As in the case of many other young migrant professionals, he also praised the timely professional information exchange in the fast-changing environment in Shenzhen. “I probably cannot even adjust to a slow pace work and lifestyle if I go to a third-tier city.” More than Shenzhen’s lifestyle keeps him in the city. He works at a technical company using his expertise and serves as an advisor to a local think tank, occasionally giving lectures on supply chain management. City dynamism and various job-hopping opportunities excite him. “I am just doing this for fun,” was his catchphrase during our conversations, which suggested that he could change jobs easily in Shenzhen. He held a doctoral degree in new material engineering but acknowledged the “Shenzhen Talent Dilemma”: No basic scientific research is conducted at local universities. Throughout my research interviews regarding talent migration to Shenzhen, it is clear that some renowned Chinese and foreign universities set up outposts in Shenzhen, but never bring their best professors in relevant disciplines there. Sometimes, students at Shenzhen campus need to commute to Beijing or other cities to meet with their advisors and research peers. Though there are not many renowned professors living and working permanently in Shenzhen, postdoctoral fellows are abundant there. The early 30 s male interviewee shared with me: “You know why there are so many postdoctoral fellows in Shenzhen? Because being a postdoctoral fellow increases your chances to secure national scientific research projects (to Shenzhen), so you would be qualified as a domestic high-talent in Shenzhen.” Similar opinion was expressed by others: “to some extent, it is not Shenzhen’s problem that it does not have advanced scientific research institutions or good comprehensive universities. National Ministry of Education assigns quotas to each university regarding the disciplines and subjects it allows to have.” (Interview, 2019) The Shenzhen Talent Dilemma reflects its research and education drawbacks and highlights the dilemma of Shenzhen and China’s higher education: Universities themselves lack autonomies in designing academic disciplines and creating new departments to recruit research talents. The evaluation of education and research accomplishments is assessed by the amount of grants and scientific research projects brought to Shenzhen but not the actual quality of research. Some doctoral degree holders in science and engineering apply for grants to achieve personal financial and talent-policy advancement to settle down in Shenzhen. The execution of local talent initiative is encouraged and supported by local government; however, higher education reform is controlled and limited by governments at higher levels.

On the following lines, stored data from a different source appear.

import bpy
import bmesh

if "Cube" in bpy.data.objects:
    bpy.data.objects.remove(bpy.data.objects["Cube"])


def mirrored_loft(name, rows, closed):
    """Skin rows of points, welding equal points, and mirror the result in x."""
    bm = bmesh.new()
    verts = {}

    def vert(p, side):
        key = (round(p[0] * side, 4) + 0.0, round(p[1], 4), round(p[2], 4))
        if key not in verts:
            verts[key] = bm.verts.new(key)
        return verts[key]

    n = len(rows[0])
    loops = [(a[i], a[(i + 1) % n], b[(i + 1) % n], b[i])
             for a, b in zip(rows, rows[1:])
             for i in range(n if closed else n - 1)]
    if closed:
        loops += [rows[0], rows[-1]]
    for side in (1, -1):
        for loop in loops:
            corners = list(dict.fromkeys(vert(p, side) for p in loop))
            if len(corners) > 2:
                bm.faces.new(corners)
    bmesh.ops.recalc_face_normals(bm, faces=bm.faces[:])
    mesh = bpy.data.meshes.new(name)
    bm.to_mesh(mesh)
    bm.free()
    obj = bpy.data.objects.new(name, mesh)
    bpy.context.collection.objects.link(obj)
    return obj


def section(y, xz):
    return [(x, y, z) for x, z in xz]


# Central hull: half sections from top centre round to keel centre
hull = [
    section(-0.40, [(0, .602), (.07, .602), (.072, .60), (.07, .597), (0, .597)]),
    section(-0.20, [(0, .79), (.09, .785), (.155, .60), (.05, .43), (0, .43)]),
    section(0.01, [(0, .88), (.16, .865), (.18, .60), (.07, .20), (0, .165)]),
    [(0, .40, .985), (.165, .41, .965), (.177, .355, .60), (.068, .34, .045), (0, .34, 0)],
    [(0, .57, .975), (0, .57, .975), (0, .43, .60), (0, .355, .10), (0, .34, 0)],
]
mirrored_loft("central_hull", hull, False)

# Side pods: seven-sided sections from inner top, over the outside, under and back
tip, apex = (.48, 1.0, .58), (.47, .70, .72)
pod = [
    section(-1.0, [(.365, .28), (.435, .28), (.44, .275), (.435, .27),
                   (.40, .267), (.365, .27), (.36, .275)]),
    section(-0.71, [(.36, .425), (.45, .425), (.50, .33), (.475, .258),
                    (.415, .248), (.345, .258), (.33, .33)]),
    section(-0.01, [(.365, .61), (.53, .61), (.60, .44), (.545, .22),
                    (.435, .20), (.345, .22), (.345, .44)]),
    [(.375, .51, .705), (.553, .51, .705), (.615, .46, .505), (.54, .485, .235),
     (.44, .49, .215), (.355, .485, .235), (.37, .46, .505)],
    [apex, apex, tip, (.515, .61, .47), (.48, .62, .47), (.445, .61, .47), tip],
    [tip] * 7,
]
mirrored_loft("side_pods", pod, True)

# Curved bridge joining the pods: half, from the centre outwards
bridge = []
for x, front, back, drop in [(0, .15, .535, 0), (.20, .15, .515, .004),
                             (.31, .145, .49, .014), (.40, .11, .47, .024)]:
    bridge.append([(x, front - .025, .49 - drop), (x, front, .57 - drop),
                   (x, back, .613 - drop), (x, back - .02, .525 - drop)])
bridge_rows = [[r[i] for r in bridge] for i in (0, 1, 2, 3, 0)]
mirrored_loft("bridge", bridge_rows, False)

A professor from a renowned Chinese university commented on the stagnant progress of Southern University of Science and Technology established in Shenzhen in 2010:
The goal they set for Southern University of Science and Technology at that time was unreachable. It did not match with the overall social and political environment in China. The initial wish is good: Let intellectuals but not bureaucrats be in charge of the university. But, where does the university get funding from? They wanted to follow American style to organize a board and raise money from private enterprises or individuals. However, in the end, governments are back in charge.Footnote 15 (Phone Interview, 2020)